5/12                  Road Atlanta added (Kansas Speedway in the spring is dropped)
5/19                  Charlotte Motor Speedway (Monster Energy All-Star Race)
5/27                  Charlotte Motor Speedway
6/3                    Pocono Raceway
6/10                  Michigan International Speedway

 6/17                  Off weekend

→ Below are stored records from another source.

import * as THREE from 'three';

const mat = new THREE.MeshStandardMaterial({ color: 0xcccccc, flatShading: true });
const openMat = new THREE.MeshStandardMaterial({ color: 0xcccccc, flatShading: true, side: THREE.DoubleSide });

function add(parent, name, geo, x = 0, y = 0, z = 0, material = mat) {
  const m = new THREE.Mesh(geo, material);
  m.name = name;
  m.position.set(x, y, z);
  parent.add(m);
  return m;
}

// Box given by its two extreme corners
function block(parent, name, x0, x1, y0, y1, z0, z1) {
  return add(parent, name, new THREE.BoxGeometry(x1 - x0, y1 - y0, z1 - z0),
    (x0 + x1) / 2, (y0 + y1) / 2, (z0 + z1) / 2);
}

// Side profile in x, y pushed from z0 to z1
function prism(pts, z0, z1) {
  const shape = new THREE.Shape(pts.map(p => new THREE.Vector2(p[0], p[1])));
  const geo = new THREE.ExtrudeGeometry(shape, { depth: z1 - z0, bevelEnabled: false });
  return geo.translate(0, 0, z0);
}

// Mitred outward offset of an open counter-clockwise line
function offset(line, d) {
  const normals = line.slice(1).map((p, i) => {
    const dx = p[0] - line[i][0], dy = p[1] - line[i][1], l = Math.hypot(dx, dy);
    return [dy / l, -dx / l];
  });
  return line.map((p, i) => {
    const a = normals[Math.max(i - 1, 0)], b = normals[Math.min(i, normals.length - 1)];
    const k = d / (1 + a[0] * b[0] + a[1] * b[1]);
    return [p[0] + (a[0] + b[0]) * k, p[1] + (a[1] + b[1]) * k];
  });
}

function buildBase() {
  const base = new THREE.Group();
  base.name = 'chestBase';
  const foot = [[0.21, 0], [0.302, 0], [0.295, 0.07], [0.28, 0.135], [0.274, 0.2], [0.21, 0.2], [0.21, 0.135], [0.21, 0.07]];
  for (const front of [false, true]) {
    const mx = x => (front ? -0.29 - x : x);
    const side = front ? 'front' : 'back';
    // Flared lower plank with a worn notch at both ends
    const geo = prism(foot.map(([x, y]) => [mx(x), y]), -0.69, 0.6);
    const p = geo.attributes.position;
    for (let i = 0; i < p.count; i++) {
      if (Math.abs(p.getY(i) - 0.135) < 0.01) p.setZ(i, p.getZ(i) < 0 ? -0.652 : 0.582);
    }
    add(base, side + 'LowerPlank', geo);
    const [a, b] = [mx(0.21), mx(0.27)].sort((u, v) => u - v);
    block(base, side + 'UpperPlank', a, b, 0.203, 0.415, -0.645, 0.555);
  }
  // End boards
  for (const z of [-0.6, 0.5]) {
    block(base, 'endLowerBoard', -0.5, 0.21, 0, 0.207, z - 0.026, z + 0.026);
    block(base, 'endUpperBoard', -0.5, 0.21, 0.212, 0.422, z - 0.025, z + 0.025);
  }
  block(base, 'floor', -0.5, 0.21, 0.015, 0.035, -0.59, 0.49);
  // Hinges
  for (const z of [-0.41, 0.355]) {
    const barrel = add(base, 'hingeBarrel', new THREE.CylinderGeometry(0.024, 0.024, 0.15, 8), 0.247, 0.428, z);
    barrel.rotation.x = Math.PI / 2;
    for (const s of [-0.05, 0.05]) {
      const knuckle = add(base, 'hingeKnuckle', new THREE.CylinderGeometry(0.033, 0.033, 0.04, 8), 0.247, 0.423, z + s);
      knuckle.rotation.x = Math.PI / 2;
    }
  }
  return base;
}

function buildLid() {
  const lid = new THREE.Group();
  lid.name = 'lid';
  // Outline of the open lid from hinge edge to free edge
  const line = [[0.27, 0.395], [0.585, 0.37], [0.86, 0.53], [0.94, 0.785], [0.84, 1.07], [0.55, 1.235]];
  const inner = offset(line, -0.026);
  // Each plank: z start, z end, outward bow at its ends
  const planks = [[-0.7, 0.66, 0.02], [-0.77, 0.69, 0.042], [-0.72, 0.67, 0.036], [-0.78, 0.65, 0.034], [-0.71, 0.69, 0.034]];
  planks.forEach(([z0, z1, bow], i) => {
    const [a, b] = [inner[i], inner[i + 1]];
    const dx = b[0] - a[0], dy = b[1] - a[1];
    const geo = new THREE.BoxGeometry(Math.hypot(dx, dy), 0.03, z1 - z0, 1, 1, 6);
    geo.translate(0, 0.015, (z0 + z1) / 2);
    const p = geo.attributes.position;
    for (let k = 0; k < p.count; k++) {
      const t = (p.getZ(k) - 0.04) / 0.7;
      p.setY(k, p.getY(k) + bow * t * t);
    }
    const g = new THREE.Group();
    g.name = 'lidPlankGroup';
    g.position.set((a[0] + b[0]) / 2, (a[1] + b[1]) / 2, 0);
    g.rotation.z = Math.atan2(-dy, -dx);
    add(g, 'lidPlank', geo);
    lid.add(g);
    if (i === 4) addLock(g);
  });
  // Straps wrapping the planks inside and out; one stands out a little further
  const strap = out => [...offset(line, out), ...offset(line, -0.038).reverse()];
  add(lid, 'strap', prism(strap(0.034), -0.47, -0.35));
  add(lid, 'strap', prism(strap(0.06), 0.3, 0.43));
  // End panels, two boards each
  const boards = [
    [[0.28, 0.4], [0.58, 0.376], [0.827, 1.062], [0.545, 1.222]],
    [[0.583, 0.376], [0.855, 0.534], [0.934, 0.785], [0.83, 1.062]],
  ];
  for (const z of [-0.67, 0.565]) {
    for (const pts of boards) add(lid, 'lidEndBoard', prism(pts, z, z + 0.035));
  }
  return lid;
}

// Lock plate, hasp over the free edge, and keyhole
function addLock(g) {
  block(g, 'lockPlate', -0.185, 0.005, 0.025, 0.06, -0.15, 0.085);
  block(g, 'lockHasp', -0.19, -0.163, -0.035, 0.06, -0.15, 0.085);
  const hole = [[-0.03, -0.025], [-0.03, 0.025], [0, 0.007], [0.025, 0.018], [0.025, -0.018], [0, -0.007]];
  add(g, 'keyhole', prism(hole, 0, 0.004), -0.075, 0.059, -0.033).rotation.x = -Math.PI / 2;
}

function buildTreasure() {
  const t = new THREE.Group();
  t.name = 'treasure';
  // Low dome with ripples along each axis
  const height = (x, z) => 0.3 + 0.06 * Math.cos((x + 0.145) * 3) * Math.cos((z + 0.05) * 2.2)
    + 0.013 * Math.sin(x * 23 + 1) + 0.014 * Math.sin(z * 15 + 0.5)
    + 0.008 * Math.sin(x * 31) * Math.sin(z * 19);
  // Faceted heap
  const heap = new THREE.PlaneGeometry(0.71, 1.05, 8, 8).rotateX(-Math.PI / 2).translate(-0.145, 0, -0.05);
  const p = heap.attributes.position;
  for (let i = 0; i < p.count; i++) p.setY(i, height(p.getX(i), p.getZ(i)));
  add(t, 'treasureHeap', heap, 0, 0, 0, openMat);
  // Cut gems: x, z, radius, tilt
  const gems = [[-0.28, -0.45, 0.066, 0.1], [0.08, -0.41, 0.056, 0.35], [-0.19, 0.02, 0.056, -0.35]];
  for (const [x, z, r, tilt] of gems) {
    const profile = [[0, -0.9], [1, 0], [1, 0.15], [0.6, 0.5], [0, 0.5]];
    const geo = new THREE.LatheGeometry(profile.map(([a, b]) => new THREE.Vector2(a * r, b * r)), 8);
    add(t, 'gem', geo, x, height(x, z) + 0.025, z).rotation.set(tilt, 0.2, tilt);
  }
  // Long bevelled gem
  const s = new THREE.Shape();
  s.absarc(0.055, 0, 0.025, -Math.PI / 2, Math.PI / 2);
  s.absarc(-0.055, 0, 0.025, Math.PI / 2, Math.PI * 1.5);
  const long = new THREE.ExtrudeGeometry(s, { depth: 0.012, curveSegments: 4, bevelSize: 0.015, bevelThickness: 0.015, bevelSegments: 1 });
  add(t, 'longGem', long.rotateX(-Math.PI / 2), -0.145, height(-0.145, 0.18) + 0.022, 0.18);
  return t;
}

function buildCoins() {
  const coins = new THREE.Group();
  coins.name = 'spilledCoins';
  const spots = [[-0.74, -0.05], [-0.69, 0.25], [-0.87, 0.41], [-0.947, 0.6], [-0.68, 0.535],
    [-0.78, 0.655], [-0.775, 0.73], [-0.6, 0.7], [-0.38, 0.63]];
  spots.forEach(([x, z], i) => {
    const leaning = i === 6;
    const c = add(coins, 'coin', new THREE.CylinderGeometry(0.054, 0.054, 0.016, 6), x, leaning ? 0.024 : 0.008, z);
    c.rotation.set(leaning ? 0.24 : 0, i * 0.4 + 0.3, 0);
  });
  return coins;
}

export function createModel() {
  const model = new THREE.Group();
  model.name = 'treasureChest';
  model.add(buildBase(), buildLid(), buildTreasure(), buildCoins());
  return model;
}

6/24                  Sonoma Raceway
7/1                    Chicagoland Speedway
7/7                    Daytona International Speedway
7/14                  Kentucky Speedway
7/22                  New Hampshire Motor Speedway
7/29                  Watkins Glen International (The Glen moves up one week as the second race at Pocono Raceway is dropped)
8/5                    Off weekend (A two-week summer break in the schedule begins here)
8/12                  Off weekend (The second race at Michigan International Speedway is dropped)
8/18                  Bristol Motor Speedway
9/2                    Darlington Raceway
9/9                    Indianapolis Motor Speedway (Run on the IMS road course)
Road America added (The second race at Dover is dropped)
9/22                  Richmond International Raceway
9/30                  Charlotte Motor Speedway (The "roval")
Las Vegas Motor Speedway (Moved back four weeks)
10/14                Kansas Speedway (Kansas moves up one week as the second race at Talladega   Superspeedway is dropped)
10/21                Martinsville Speedway (Moves up one week)
10/28                Texas Motor Speedway (Moves up one week)
11/4                  Homestead-Miami Speedway (The season finale moves up two weeks as the second race at Phoenix is dropped)

Whoa, you're thinking, that isn't going to fly. No, of course not, but here's the breakdown: 30 points-paying races on a schedule that is two weeks shorter; the addition of three road courses (Road Atlanta, Indianapolis and Road America), including two in the Chase; Auto Club Speedway is dropped from the schedule and second races at Las Vegas, Kansas, Pocono, Michigan, Dover, Talladega and Phoenix are also dropped; the Chase would now begin at Darlington; and there are five off weekends, including a two-week mid-summer break in August.

The bottom line? It would be a much-improved schedule in terms of logistics and flow, the wear and tear on the teams and drivers would be greatly reduced, and the season would end on the first weekend of November. What's not to like? Yes, from the NASCAR perspective this schedule is E-V-I-L personified, but I bet if you asked the drivers and the teams and they could respond without fear of reprisal, they'd love it.

And that's the High-Octane Truth for this week.


Editor's Note: Many of you have seen Peter's references over the years to the Hydrogen Electric Racing Federation (HERF), which he launched in 2007. For those of you who weren't following AE at the time, you can read two of HERF's press releases and . And for even more details (including a link to Peter's announcement speech), check out the HERF entry on Wikipedia . -WG


Publisher's Note: As part of our continuing series celebrating the "Glory Days" of racing, we're proud to present a noteworthy image from the Ford Racing Archives. - PMD

(Courtesy of the Ford Racing Archives)
Riverside, California, January 16, 1977. The great David Pearson (No. 21 Wood Brothers Purolator Mercury) on his way to the win in the Winston Western 500 NASCAR race at Riverside International Raceway. Cale Yarborough (No. 11 Junior Johnson Holly Farms Chevrolet) was second, and Richard Petty (No. 43 Petty Enterprises STP Dodge) finished third.